The World Bank (WB), apparently worried over the development, voted a whopping $153 million in 2004 to help the government of Ghana solve the problem and make water available all year round to the people.
Unfortunately, due to administration bottlenecks, only $73 million, out of the budgeted $153 million has been disbursed since 2005, when the first tranche of the money was released. Information pieced together by The Chronicle indicates that the government, realising that the pipes carrying treated water to various homes in the cities were inadequate, whilst the existing ones were rusty, approached the WB for assistance to lay new pipes and also replace the outdated ones in the system.
The bank agreed to the proposal, and on July 27, 2004, approved US$153 million to execute the project. Per the agreement, the project should be executed within six years, with the closing date fixed at December 31, 2010.

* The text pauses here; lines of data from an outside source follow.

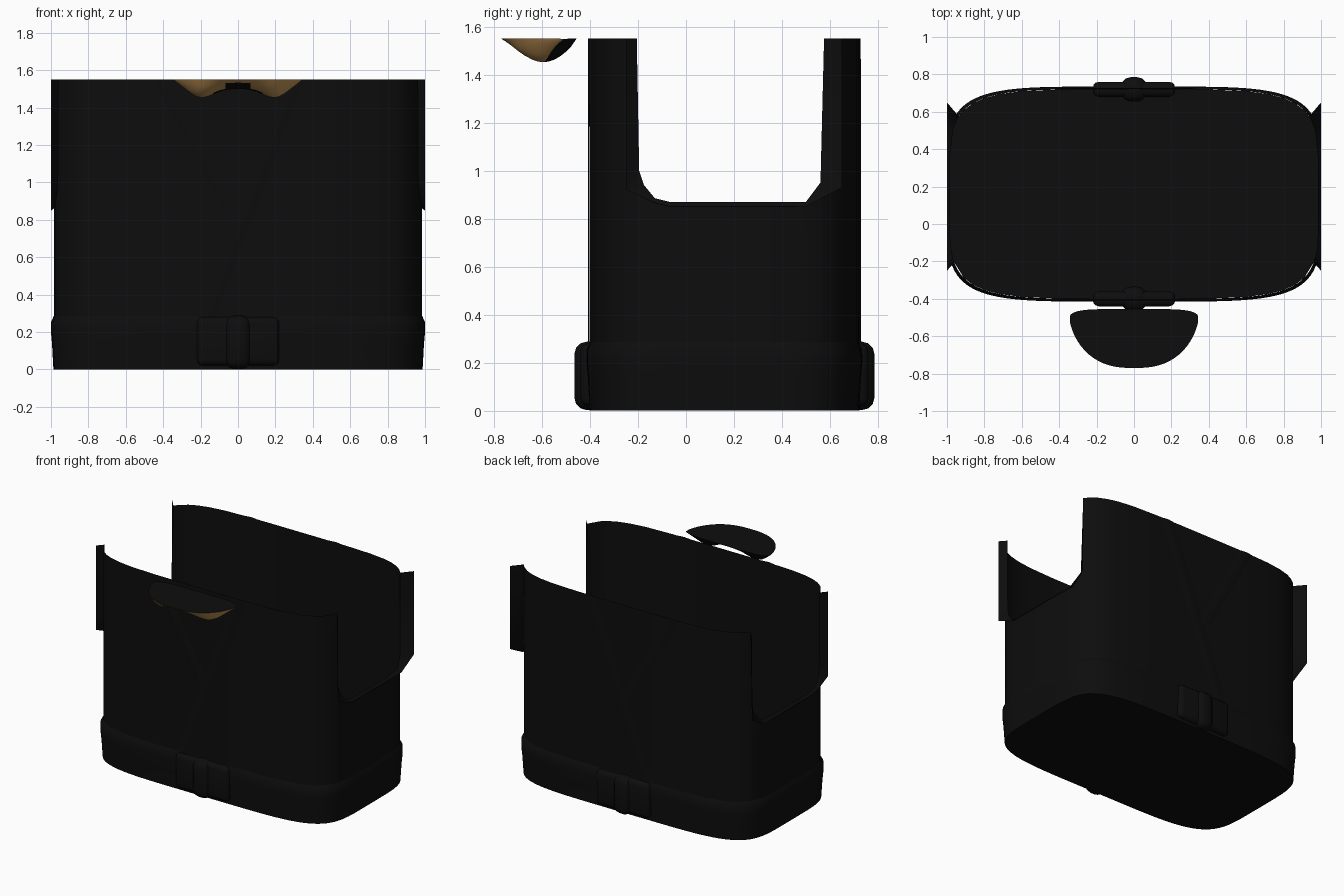
import bpy, bmesh, math

if "Cube" in bpy.data.objects:
    bpy.data.objects.remove(bpy.data.objects["Cube"])

TOP, MID, HX, HY, N = 1.55, 0.16, 0.985, 0.56, 5


def material(name, rgb):
    m = bpy.data.materials.new(name)
    m.use_nodes = True
    m.diffuse_color = (*rgb, 1)
    m.node_tree.nodes["Principled BSDF"].inputs["Base Color"].default_value = (*rgb, 1)
    return m


black = material("black cloth", (0.004, 0.004, 0.004))
tan = material("tan skin", (0.52, 0.29, 0.09))


def finish(name, bm, mats=(black,), angle=40):
    bmesh.ops.recalc_face_normals(bm, faces=bm.faces)
    me = bpy.data.meshes.new(name)
    bm.to_mesh(me)
    bm.free()
    for m in mats:
        me.materials.append(m)
    ob = bpy.data.objects.new(name, me)
    bpy.context.collection.objects.link(ob)
    bpy.ops.object.select_all(action="DESELECT")
    ob.select_set(True)
    bpy.context.view_layer.objects.active = ob
    bpy.ops.object.shade_smooth_by_angle(angle=math.radians(angle))
    return ob


# Rounded-rectangle cross-section of the torso
def depth_at(x, grow=0):
    return (HY + grow) * max(0, 1 - abs(x / (HX + grow)) ** N) ** (1 / N)


def width_at(y):
    return HX * (1 - abs((y - MID) / HY) ** N) ** (1 / N)


wide = [0, 0.2, 0.4, 0.6, 0.72, 0.8, 0.86, 0.91]
# Side columns: y and the height of the armhole rim there
side = [(0.575, TOP), (0.56, 0.95), (0.5, 0.87), (0.35, 0.87), (0.2, 0.87), (0.05, 0.87),
        (-0.07, 0.87), (-0.13, 0.885), (-0.175, 0.94), (-0.195, 1.0), (-0.205, TOP)]
half = [(x, MID + depth_at(x), TOP) for x in wide]
half += [(width_at(y), y, z) for y, z in side]
half += [(x, MID - depth_at(x), TOP) for x in reversed(wide)]
ring = half + [(-x, y, z) for x, y, z in reversed(half[1:-1])]

# Open-topped torso with armholes and a closed underside
bm = bmesh.new()
rows = 6
cols = [[bm.verts.new((x, y, h * r / rows)) for r in range(rows + 1)] for x, y, h in ring]
for i, col in enumerate(cols):
    nxt = cols[(i + 1) % len(cols)]
    for r in range(rows):
        bm.faces.new((col[r], nxt[r], nxt[r + 1], col[r + 1]))
bm.faces.new([c[0] for c in cols])
finish("torso", bm)

# Flared rims around the armholes
for sx, label in ((1, "left"), (-1, "right")):
    bm = bmesh.new()
    pairs = []
    for i, (y, z) in enumerate(side):
        out_y = 0.65 if i < 2 else -0.25 if i > 7 else y
        out_z = z if z == TOP else z - 0.02
        pairs.append((bm.verts.new((sx * width_at(y), y, z)),
                      bm.verts.new((sx, out_y, out_z))))
    for (a, b), (c, d) in zip(pairs, pairs[1:]):
        bm.faces.new((a, b, d, c))
    finish(label + "_armhole_rim", bm)

# Belt swept around the torso
bm = bmesh.new()
loops = []
for z, g in ((0, 0.002), (0.13, 0.009), (0.2, 0.015), (0.255, 0.014), (0.285, 0)):
    loop = []
    for i in range(96):
        a = math.tau * i / 96
        c, s = math.cos(a), math.sin(a)
        loop.append(bm.verts.new((
            math.copysign(abs(c) ** (2 / N), c) * (HX + g),
            MID + math.copysign(abs(s) ** (2 / N), s) * (HY + g), z)))
    loops.append(loop)
for a, b in zip(loops, loops[1:]):
    for i in range(96):
        j = (i + 1) % 96
        bm.faces.new((a[i], a[j], b[j], b[i]))
finish("belt", bm)


# Belt wrap and hanging knot, on both faces
def pad(name, cx, cy, cz, sx, sy, sz):
    bm = bmesh.new()
    bmesh.ops.create_cube(bm, size=1)
    for v in bm.verts:
        v.co = (cx + v.co.x * sx, cy + v.co.y * sy, cz + v.co.z * sz)
    bmesh.ops.bevel(bm, geom=bm.edges[:], offset=min(sx, sy, sz) * 0.4,
                    segments=3, profile=0.5, affect="EDGES")
    finish(name, bm)


for sy, label in ((-1, "front"), (1, "back")):
    face = MID + sy * HY
    pad(label + "_belt_wrap", 0, face, 0.15, 0.44, 0.08, 0.26)
    pad(label + "_belt_knot", 0, face, 0.145, 0.14, 0.13, 0.285)


# Thin crossed lapels following the torso surface
def lapel(name, sy, start, end, width=0.05):
    bm = bmesh.new()
    prev = None
    for i in range(13):
        t = i / 12
        x = start[0] + (end[0] - start[0]) * t
        z = start[1] + (end[1] - start[1]) * t
        pair = []
        for dx, lift in ((-width, 0.001), (0, 0.008), (width, 0.001)):
            pair.append(bm.verts.new((x + dx, MID + sy * (depth_at(x + dx) + lift), z)))
        if prev:
            for k in range(2):
                bm.faces.new((prev[k], prev[k + 1], pair[k + 1], pair[k]))
        prev = pair
    finish(name, bm)


for sy, label in ((-1, "front"), (1, "back")):
    lapel(label + "_outer_lapel", sy, (0.3, TOP), (-0.17, 0.28))
    lapel(label + "_inner_lapel", sy, (-0.4, TOP), (-0.02, 0.85))


# Chin floating ahead of the collar: flat top, two rounded lobes below
def chin_front(x):
    return -0.5 - 0.27 * max(0, 1 - (abs(x) / 0.345) ** 2.6) ** 0.62


def chin_back(x):
    return -0.5 + 0.045 * max(0, 1 - (abs(x) / 0.345) ** 6) ** 0.5


bm = bmesh.new()
nx, ny = 32, 12
top, low = [], []
for i in range(nx + 1):
    x = -0.342 * math.cos(math.pi * i / nx)
    lobes = 0.05 + 0.052 * math.exp(-((abs(x) - 0.2) / 0.09) ** 2)
    lobes *= max(0, 1 - (abs(x) / 0.345) ** 6)
    f, b = chin_front(x), chin_back(x)
    top.append([])
    low.append([])
    for j in range(ny + 1):
        t = j / ny
        y = f + (b - f) * t
        sag = lobes * math.sin(math.pi * t) ** 0.8 if 0 < j < ny else 0
        top[-1].append(bm.verts.new((x, y, TOP)))
        low[-1].append(bm.verts.new((x, y, TOP - sag)))
for i in range(nx):
    for j in range(ny):
        for grid in (top, low):
            fc = bm.faces.new((grid[i][j], grid[i + 1][j], grid[i + 1][j + 1], grid[i][j + 1]))
            x = abs(fc.calc_center_median().x)
            reach = 1 if x < 0.06 else 4 if x < 0.12 else 6
            if grid is low and j < reach:
                fc.material_index = 1
bmesh.ops.remove_doubles(bm, verts=bm.verts, dist=0.0005)
finish("chin", bm, (black, tan), 25)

The Project Development Objectives, according to the World Bank office in Accra, were to (i) significantly increase access to the piped water system in Ghana's urban centers, with an emphasis on improving access, affordability and service reliability to the urban poor; and
(ii) restoring long-term financial stability, viability and sustainability of the Ghana Water Company Limited.
Under the terms of the agreement, Ghana was to do all the paper work, and submit them to the bank, and if approved, the amount would be released. It was through this that the WB released $73.4 to execute aspects of the project.
The Chronicle, however, gathered that because Ghana failed to meet the strict conditions for the release of the funds, the project that should have ended in 2010, has now been extended to 2015, whilst the struggle for potable water in the urban centres continues unabated. The cost of the project has also ballooned from $153 million to $203 million.
A source at the World Bank office in Accra told The Chronicle that even though he was not holding brief for the Ghana Water Company, the implementing agency, a number of factors have contributed to the delay in the execution of the project.
According to him, the implementing agency first has to appoint a consultant to design the project, open tenders to select a suitable company or companies to execute the project, and do pre-qualification before the actual work starts. All these, he argued, takes time.
The source also noted that when the tenders for the various aspects of the project were opened, it was discovered that the contractors had quoted figures which were higher than what the World Bank was prepared to pay. The government, therefore, had to re-negotiate with the bank for an additional $50 million, which shot the cost of the project to $203 million.
He, nevertheless, partially blames the government for contributing to the delay. According to the source, the decision by the government to review the Procurement Act, meant that procurement for the project would delay.
The Ghana Water Company has already secured a loan from China to expand the Kpong Headworks to increase the capacity of the facility from the current 44 to 88 million gallons per day. The project, which is estimated to cost $273 million, is scheduled for completion in 2015.